The migration that no one knew about
Sara • 08/09/2023
We’re ‘circling’ back to Botswana as we’re talking about an animal migration that no-one really knew about until the mid-2000s. Isn’t that amazing? We thought we everything about animals and their movements yet even David Attenborough hadn’t identified this one yet!
In the 1950s and 60s, Botswana put veterinary fences to fight outbreaks of foot-and-mouth disease in cattle. These fences stretched for hundreds of kilometers, segmenting the country, and blocking the migratory route of zebras. It wasn’t until around 2004 that these fences were removed, and here’s what’s amazing – within three years of the fences being removed, some of the zebra had started to migrate.
It still took almost a decade for wildlife researchers to notice that Botswana’s zebras were making unusual movements through inaccessible parts of the country. Researchers began to realize that the herds appeared to occupy specific regions at specific times of the year – a certain pattern was forming and more research needed to be done.
in 2012, the Worldwide Fund for Nature, Namibia’s Ministry of Environment and Tourism, Elephants Without Borders, and Botswana’s Department of Wildlife and National Parks structured a research exercise whereby GPS collars were placed on eight adult zebras. For 2 years, these 8 zebra were followed and the results confirmed that Botswana’s zebras were completing 2 migratory routes around Botswana!

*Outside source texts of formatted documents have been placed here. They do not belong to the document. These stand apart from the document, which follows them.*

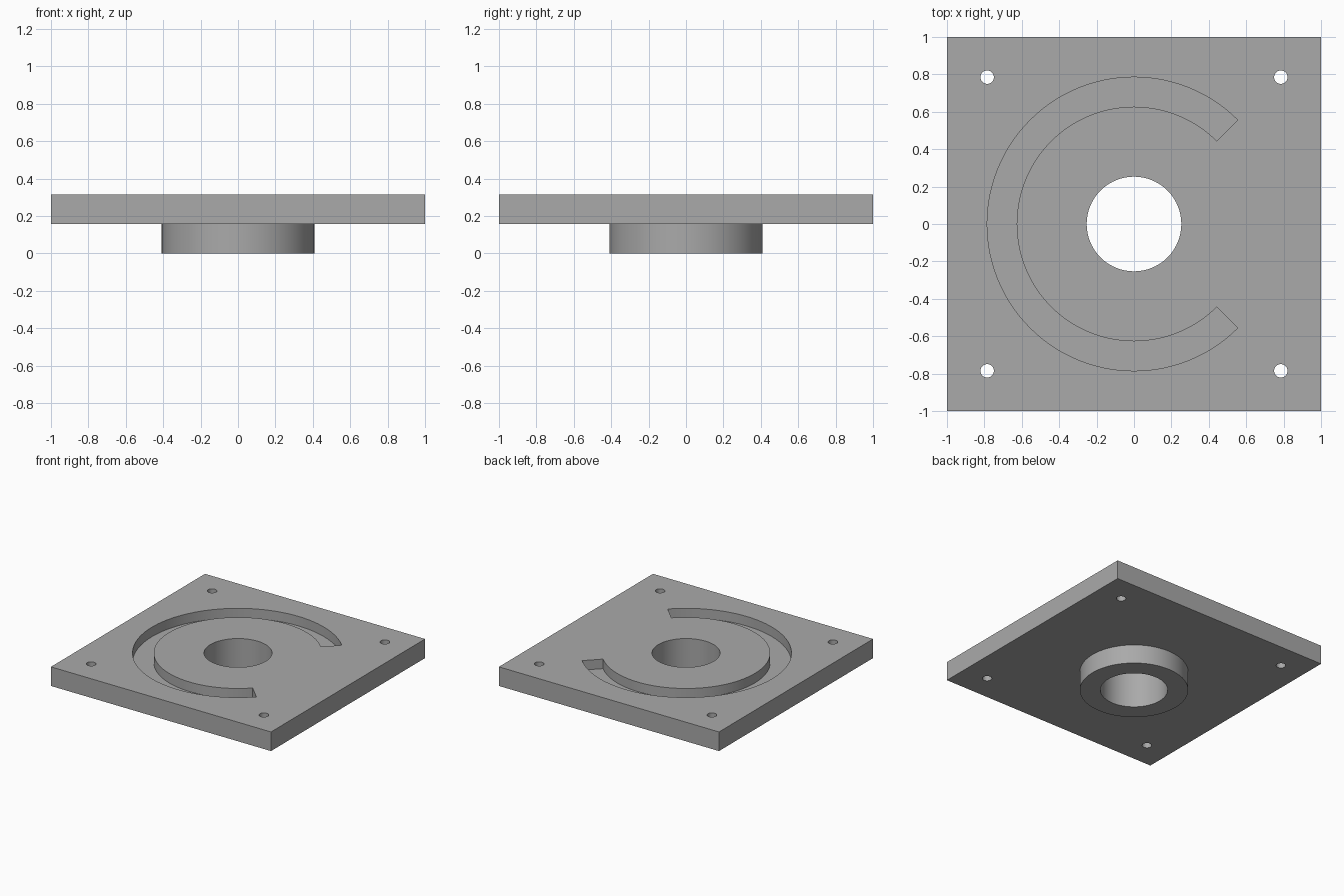
import bpy, bmesh, math

cube = bpy.data.objects.get("Cube")
if cube:
    bpy.data.objects.remove(cube, do_unlink=True)

THICK = 0.157            # plate thickness, also the hub height
TOP = 2 * THICK
GROOVE_DEPTH = THICK / 2
HOLE_POS = 0.785

metal = bpy.data.materials.new("grey_metal")
metal.use_nodes = True
colour = (0.4, 0.4, 0.4, 1)
metal.diffuse_color = colour
metal.node_tree.nodes["Principled BSDF"].inputs["Base Color"].default_value = colour


def prism(name, outline, z0, z1):
    """Extrude a counter-clockwise outline from z0 up to z1."""
    bm = bmesh.new()
    face = bm.faces.new([bm.verts.new((x, y, z0)) for x, y in outline])
    top = bmesh.ops.extrude_face_region(bm, geom=[face])["geom"]
    verts = [v for v in top if isinstance(v, bmesh.types.BMVert)]
    bmesh.ops.translate(bm, verts=verts, vec=(0, 0, z1 - z0))
    bmesh.ops.recalc_face_normals(bm, faces=bm.faces)
    mesh = bpy.data.meshes.new(name)
    bm.to_mesh(mesh)
    bm.free()
    mesh.materials.append(metal)
    obj = bpy.data.objects.new(name, mesh)
    bpy.context.collection.objects.link(obj)
    return obj


def arc(radius, start, end, steps, cx=0, cy=0):
    angles = [math.radians(start + (end - start) * i / steps) for i in range(steps + 1)]
    return [(cx + radius * math.cos(a), cy + radius * math.sin(a)) for a in angles]


def circle(radius, steps, cx=0, cy=0):
    return arc(radius, 0, 360, steps, cx, cy)[:-1]


def combine(target, tool, operation):
    """Apply a boolean and discard the tool object."""
    mod = target.modifiers.new(tool.name, "BOOLEAN")
    mod.operation = operation
    mod.solver = "EXACT"
    mod.object = tool
    bpy.context.view_layer.objects.active = target
    bpy.ops.object.modifier_apply(modifier=mod.name)
    bpy.data.objects.remove(tool, do_unlink=True)


# Square plate with the round hub beneath it
plate = prism("mounting_plate", [(-1, -1), (1, -1), (1, 1), (-1, 1)], THICK, TOP)
combine(plate, prism("hub", circle(0.408, 96), 0, THICK + 0.05), "UNION")

# Central bore through plate and hub
combine(plate, prism("bore_cutter", circle(0.253, 96), -0.1, TOP + 0.1), "DIFFERENCE")

# C-shaped groove, open towards +x
groove = arc(0.785, 45, 315, 96) + arc(0.627, 315, 45, 96)
combine(plate, prism("groove_cutter", groove, TOP - GROOVE_DEPTH, TOP + 0.1), "DIFFERENCE")

# Four corner bolt holes
for sx in (-1, 1):
    for sy in (-1, 1):
        outline = circle(0.036, 32, sx * HOLE_POS, sy * HOLE_POS)
        combine(plate, prism("bolt_hole_cutter", outline, 0, TOP + 0.1), "DIFFERENCE")

# Smooth round walls, crisp edges
bpy.ops.object.select_all(action="DESELECT")
plate.select_set(True)
bpy.context.view_layer.objects.active = plate
bpy.ops.object.shade_smooth_by_angle(angle=math.radians(30))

Dr. Robin Naidoo, a senior conservation scientist at WWF and lead author of the study said: “This unexpected discovery of endurance in an age dominated by humans, where we think we know most everything about the natural world, underscores the importance of continued science and research for conservation.”
The predominantly inaccessible route (to humans) shows that the zebras travel in an almost direct line south from Chobe to Nxai Pan. “The almost unerring north-south direction was unusual. The distance covered by these zebras was a total shock to all of us involved in the study, as well as to people familiar with wildlife conservation in the region. Nobody knew that something of this scale, with this much ground covered, was occurring,” says Naidoo.
The outcome was extraordinary:
The GPS tracking confirmed that Botswana’s zebras were completing a round-trip journey of around 300 miles (482 km) each year. Dr. Robin Naidoo, a senior conservation scientist at WWF and lead author of the study said: “This unexpected discovery of endurance in an age dominated by humans, where we think we know most everything about the natural world, underscores the importance of continued science and research for conservation,”.
Conservation biologist Hattie Bartlam-Brooks from the University of Bristol says, “They had managed to restart a historical migration and within two years were following a highly directed route between their two ranges.” She goes on to say, “Zebra find their way hundreds of miles through relatively featureless, arid scrubland. Pretty amazing when you think they only make that journey twice a year.
There are 2 major migration routes that have been established:
1: Zebras spend the dry season which in the Southern Hemisphere is winter from June – November around the Okavango Delta and the Chobe River floodplain. When the rains begin, usually around the end of November or early December, they move in two distinct groups – one from the south-eastern Okavango Delta to the Makgadikgadi Pan National Park and back.
2: The other Zebras start at the Chobe floodplains and move to Nxai Pan National Park.
For most zebra, the Chobe to Nxai Pan journey covers roughly 155 miles and typically takes 14-20 days. However, some zebras have been documented to take a more circuitous route that can take more than a month and cover up to about 250 miles.
Researchers have ascertained that the zebras migrate because the grasses at the pans have a higher content of protein and minerals than the ones in the Okavango Delta or the Chobe floodplains, providing the zebra with two to three times more nutrition than from the grasses of the Delta. The fresh grass is so rich and nutritious that approximately 30,000 animals will be on the move at any one time.
The Greater Makgadikgadi includes two National Parks, Makgadikgadi Pans National Park, and the smaller, adjacent Nxai Pan National Park.
Located in the Kalahari Desert, these are the world’s largest salt pans – an extraordinary site to behold. An isolated place where the 370 square miles of Okavango Delta finally seep away into the insatiable sands of the Kalahari Desert. In our next post we will share our best places to stay.